The wedding only became the resolution to the cliffhanger because Peter Engel wanted big ratings for the finale of the original cast. I’ll have more to say about this next Friday. But I can’t imagine a scenario where Zack Morris and Kelly would have gotten married in the season two premiere.
Peter Engel’s luck finally ran out with this series. He produced a series completely inferior in every way to the original. In response, the collective viewership yawned. Old Saved by the Bell viewers didn’t like what they’d done with the characters. New viewers were horrified by the boring plot lines and horrible characterization. The College Years was destined for the graveyard of failed one season wonders.
As someone said in the comments, the only thing people typically remember about this series is that it propelled Zack Morris and Kelly towards their wedding. It’s completely unbelievable in every way and has no real justification for its assistance. The prime time experiment in the Saved by the Bell universe was a failure, proving that the franchise should have ended after the original series. Unfortunately, this wasn’t the end of the franchise, and it would continue for another six fucking seasons on The New Class, proving that Peter Engel was still getting good use out of his blackmail of someone at NBC.
I can’t honestly say there are any episodes in this series I truly enjoyed. I don’t hate them all, but, given a choice, I would never watch any of these episodes again. That being said, there are some I do truly hate. Let’s look at the top five.

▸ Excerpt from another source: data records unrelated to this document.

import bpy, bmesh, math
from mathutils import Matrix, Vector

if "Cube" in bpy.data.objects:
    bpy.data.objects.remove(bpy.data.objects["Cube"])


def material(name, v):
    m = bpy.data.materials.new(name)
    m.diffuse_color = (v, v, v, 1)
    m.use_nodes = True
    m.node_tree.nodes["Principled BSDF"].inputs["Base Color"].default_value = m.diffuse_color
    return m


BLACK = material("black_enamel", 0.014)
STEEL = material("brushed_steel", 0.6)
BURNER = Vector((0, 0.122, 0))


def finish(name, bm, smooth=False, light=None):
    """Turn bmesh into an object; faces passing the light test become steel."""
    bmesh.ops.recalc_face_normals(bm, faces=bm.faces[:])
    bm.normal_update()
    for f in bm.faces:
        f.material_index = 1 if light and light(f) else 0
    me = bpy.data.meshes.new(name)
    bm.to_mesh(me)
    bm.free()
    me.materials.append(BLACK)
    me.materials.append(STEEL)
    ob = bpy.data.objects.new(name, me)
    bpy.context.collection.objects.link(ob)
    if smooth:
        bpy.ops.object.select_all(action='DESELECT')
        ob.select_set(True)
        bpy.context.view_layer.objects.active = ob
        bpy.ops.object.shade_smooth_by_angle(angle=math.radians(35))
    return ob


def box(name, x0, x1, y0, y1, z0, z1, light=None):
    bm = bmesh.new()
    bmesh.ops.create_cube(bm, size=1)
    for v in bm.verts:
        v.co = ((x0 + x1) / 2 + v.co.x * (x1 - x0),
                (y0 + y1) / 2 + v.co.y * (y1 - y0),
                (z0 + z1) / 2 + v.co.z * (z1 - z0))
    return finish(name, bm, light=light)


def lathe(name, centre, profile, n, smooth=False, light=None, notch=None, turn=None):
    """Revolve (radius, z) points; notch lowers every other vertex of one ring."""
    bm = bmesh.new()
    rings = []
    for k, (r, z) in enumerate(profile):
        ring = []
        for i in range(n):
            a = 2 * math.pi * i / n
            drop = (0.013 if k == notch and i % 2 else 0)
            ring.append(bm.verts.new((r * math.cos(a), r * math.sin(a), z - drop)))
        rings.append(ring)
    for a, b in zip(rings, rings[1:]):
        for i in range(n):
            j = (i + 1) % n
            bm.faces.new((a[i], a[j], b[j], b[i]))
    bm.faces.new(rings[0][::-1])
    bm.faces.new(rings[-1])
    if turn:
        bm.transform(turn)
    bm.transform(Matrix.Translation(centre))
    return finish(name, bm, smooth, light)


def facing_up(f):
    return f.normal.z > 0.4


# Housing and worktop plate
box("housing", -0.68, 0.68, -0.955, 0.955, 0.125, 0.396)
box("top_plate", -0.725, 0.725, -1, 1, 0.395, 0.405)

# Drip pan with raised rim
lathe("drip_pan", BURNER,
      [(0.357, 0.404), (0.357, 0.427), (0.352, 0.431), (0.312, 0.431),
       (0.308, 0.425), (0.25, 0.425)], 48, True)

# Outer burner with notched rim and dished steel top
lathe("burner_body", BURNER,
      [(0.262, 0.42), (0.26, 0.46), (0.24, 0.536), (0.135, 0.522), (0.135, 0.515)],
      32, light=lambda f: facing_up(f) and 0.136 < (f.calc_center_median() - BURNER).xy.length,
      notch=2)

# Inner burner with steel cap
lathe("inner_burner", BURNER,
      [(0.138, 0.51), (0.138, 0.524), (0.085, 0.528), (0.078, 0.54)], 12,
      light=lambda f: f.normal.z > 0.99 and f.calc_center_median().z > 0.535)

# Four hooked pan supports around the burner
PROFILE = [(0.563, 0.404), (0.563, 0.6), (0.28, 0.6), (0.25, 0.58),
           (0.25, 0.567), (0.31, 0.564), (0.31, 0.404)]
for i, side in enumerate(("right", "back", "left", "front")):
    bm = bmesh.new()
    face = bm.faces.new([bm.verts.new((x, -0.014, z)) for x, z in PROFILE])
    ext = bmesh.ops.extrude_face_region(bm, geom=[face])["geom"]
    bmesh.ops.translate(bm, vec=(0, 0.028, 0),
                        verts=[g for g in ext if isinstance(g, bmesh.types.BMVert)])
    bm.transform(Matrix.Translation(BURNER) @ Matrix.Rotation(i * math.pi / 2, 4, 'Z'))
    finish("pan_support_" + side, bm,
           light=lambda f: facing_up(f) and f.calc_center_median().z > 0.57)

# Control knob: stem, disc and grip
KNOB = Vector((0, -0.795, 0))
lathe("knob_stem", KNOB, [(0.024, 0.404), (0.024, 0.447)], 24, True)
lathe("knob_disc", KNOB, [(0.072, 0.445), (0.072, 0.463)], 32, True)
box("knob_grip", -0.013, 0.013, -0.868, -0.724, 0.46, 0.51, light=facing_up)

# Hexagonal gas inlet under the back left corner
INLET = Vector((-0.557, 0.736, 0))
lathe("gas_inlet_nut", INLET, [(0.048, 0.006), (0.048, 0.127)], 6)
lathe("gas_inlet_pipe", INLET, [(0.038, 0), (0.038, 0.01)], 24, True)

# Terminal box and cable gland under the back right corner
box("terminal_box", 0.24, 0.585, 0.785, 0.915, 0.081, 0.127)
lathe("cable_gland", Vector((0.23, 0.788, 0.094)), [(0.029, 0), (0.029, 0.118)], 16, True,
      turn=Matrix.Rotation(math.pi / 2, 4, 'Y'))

Episode 3: “Rush Week”: This episode was just boring. I have no interest in fraternity shit, and they really didn’t need to devote a whole episode to reminding me how shallow fraternities are. On top of this, as someone pointed out, this episode had already been done in Good Morning Miss Bliss, and that episode was shitty, too.
Episode 4: “Slater’s War”: This episode did more to damage Slater’s character than any other episode featuring the original cast. Slater’s transformation to social justice activist is completely the fuck out of nowhere and makes no sense. I have nothing against activism, but Slater showed no interest in it at all until he could get laid with it. Zack Morris comes off as an asshole as well. Bonus points for the actress playing Theresa using an anglicized stage name after she preaches at Slater for doing the same.
Episode 6: “The Poker Game”: This one nearly put me to sleep. It has nothing to do with anything . It highlights how Mike’s rules are based on his own personal whims and inability to set boundaries with those he’s in charge of. In addition, the subplot with the girls liking their karate instructor is about as cliche as they come.
Episode 10: “A Thanksgiving Story”: They missed an opportunity to do a special Thanksgiving episode where the gang go back to L.A. in favor of watching Mike mentor inner city kids. Yeah, that makes sense. The pointless cameos by NBC stars of the time were stupid and date this episode significantly, and the subplot about Kelly being homesick was so unnecessary it was cut from the DVDs.
Episode 16: “Love and Death”: There’s no reason for this episode to exist. We’re supposed to feel sad about a one episode character dying. Yeah, right. It seems the only reason it was made was to keep the Zack Morris/Kelly relationship in our face until the end of the season. You could watch the previous episode followed by the next and not miss out on anything important at all. It loses points as well for not killing Screech off in a skydiving accident.
And that’s it for The College Years! But stay tuned this Friday as we conclude an era with the final entry for the original series cast. It’s one for the ages!